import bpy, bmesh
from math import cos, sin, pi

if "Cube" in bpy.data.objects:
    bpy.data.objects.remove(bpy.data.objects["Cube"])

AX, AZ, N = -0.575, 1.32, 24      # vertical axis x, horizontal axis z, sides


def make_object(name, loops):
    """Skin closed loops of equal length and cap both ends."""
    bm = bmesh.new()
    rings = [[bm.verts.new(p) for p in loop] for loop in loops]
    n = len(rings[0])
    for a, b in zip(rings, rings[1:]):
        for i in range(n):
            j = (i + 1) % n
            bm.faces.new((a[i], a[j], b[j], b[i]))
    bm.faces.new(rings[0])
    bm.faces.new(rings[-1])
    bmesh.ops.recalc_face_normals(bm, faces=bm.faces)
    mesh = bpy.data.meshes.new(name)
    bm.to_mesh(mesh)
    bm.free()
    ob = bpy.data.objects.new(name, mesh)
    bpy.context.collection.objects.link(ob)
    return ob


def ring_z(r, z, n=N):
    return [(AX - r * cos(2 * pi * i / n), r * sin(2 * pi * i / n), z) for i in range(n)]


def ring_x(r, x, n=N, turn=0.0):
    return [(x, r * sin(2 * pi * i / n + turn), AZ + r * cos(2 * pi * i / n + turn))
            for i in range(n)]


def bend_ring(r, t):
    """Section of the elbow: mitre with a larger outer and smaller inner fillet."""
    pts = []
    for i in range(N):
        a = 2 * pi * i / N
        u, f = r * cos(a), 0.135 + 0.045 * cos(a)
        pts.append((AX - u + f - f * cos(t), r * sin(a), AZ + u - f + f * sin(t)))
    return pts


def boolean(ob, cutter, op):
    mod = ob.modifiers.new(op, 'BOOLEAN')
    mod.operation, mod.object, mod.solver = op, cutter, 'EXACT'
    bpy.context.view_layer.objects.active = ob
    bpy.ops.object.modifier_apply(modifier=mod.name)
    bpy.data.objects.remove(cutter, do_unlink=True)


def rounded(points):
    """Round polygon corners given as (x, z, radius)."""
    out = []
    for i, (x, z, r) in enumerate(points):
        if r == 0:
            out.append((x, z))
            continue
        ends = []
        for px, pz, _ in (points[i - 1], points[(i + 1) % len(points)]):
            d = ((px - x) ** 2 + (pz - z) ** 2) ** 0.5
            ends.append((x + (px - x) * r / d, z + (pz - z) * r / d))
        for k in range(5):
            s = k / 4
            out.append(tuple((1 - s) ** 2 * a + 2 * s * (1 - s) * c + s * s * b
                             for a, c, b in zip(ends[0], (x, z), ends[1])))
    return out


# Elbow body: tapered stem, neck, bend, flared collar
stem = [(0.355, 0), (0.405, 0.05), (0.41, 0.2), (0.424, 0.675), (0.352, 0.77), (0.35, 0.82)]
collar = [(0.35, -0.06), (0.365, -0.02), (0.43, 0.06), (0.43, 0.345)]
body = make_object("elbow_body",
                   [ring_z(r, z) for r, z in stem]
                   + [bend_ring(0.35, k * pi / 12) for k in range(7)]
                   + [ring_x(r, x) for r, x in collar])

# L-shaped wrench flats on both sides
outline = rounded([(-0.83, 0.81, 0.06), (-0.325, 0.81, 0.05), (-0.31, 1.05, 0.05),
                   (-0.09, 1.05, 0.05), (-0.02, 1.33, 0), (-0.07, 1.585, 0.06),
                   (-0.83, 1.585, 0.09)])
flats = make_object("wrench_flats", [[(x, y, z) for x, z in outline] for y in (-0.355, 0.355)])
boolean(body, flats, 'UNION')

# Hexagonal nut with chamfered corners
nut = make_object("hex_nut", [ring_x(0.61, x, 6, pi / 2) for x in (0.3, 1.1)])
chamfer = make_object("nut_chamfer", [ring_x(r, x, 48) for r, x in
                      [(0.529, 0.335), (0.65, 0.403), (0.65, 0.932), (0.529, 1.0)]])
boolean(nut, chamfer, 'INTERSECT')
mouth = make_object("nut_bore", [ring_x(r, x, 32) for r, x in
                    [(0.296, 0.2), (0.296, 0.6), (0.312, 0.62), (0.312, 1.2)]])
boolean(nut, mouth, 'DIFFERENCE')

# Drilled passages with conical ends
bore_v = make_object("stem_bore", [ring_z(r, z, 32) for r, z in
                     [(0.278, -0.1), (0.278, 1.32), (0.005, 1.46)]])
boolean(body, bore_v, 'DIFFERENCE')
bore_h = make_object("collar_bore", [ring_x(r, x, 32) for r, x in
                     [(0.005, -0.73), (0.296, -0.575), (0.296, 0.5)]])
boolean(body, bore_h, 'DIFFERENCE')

### WHAT THE EXERCISE ASKS
Could you copy every record above exactly as written?

### YOUR RESPONSE
import bpy, bmesh
from math import cos, sin, pi

if "Cube" in bpy.data.objects:
    bpy.data.objects.remove(bpy.data.objects["Cube"])

AX, AZ, N = -0.575, 1.32, 24      # vertical axis x, horizontal axis z, sides


def make_object(name, loops):
    """Skin closed loops of equal length and cap both ends."""
    bm = bmesh.new()
    rings = [[bm.verts.new(p) for p in loop] for loop in loops]
    n = len(rings[0])
    for a, b in zip(rings, rings[1:]):
        for i in range(n):
            j = (i + 1) % n
            bm.faces.new((a[i], a[j], b[j], b[i]))
    bm.faces.new(rings[0])
    bm.faces.new(rings[-1])
    bmesh.ops.recalc_face_normals(bm, faces=bm.faces)
    mesh = bpy.data.meshes.new(name)
    bm.to_mesh(mesh)
    bm.free()
    ob = bpy.data.objects.new(name, mesh)
    bpy.context.collection.objects.link(ob)
    return ob


def ring_z(r, z, n=N):
    return [(AX - r * cos(2 * pi * i / n), r * sin(2 * pi * i / n), z) for i in range(n)]


def ring_x(r, x, n=N, turn=0.0):
    return [(x, r * sin(2 * pi * i / n + turn), AZ + r * cos(2 * pi * i / n + turn))
            for i in range(n)]


def bend_ring(r, t):
    """Section of the elbow: mitre with a larger outer and smaller inner fillet."""
    pts = []
    for i in range(N):
        a = 2 * pi * i / N
        u, f = r * cos(a), 0.135 + 0.045 * cos(a)
        pts.append((AX - u + f - f * cos(t), r * sin(a), AZ + u - f + f * sin(t)))
    return pts


def boolean(ob, cutter, op):
    mod = ob.modifiers.new(op, 'BOOLEAN')
    mod.operation, mod.object, mod.solver = op, cutter, 'EXACT'
    bpy.context.view_layer.objects.active = ob
    bpy.ops.object.modifier_apply(modifier=mod.name)
    bpy.data.objects.remove(cutter, do_unlink=True)


def rounded(points):
    """Round polygon corners given as (x, z, radius)."""
    out = []
    for i, (x, z, r) in enumerate(points):
        if r == 0:
            out.append((x, z))
            continue
        ends = []
        for px, pz, _ in (points[i - 1], points[(i + 1) % len(points)]):
            d = ((px - x) ** 2 + (pz - z) ** 2) ** 0.5
            ends.append((x + (px - x) * r / d, z + (pz - z) * r / d))
        for k in range(5):
            s = k / 4
            out.append(tuple((1 - s) ** 2 * a + 2 * s * (1 - s) * c + s * s * b
                             for a, c, b in zip(ends[0], (x, z), ends[1])))
    return out


# Elbow body: tapered stem, neck, bend, flared collar
stem = [(0.355, 0), (0.405, 0.05), (0.41, 0.2), (0.424, 0.675), (0.352, 0.77), (0.35, 0.82)]
collar = [(0.35, -0.06), (0.365, -0.02), (0.43, 0.06), (0.43, 0.345)]
body = make_object("elbow_body",
                   [ring_z(r, z) for r, z in stem]
                   + [bend_ring(0.35, k * pi / 12) for k in range(7)]
                   + [ring_x(r, x) for r, x in collar])

# L-shaped wrench flats on both sides
outline = rounded([(-0.83, 0.81, 0.06), (-0.325, 0.81, 0.05), (-0.31, 1.05, 0.05),
                   (-0.09, 1.05, 0.05), (-0.02, 1.33, 0), (-0.07, 1.585, 0.06),
                   (-0.83, 1.585, 0.09)])
flats = make_object("wrench_flats", [[(x, y, z) for x, z in outline] for y in (-0.355, 0.355)])
boolean(body, flats, 'UNION')

# Hexagonal nut with chamfered corners
nut = make_object("hex_nut", [ring_x(0.61, x, 6, pi / 2) for x in (0.3, 1.1)])
chamfer = make_object("nut_chamfer", [ring_x(r, x, 48) for r, x in
                      [(0.529, 0.335), (0.65, 0.403), (0.65, 0.932), (0.529, 1.0)]])
boolean(nut, chamfer, 'INTERSECT')
mouth = make_object("nut_bore", [ring_x(r, x, 32) for r, x in
                    [(0.296, 0.2), (0.296, 0.6), (0.312, 0.62), (0.312, 1.2)]])
boolean(nut, mouth, 'DIFFERENCE')

# Drilled passages with conical ends
bore_v = make_object("stem_bore", [ring_z(r, z, 32) for r, z in
                     [(0.278, -0.1), (0.278, 1.32), (0.005, 1.46)]])
boolean(body, bore_v, 'DIFFERENCE')
bore_h = make_object("collar_bore", [ring_x(r, x, 32) for r, x in
                     [(0.005, -0.73), (0.296, -0.575), (0.296, 0.5)]])
boolean(body, bore_h, 'DIFFERENCE')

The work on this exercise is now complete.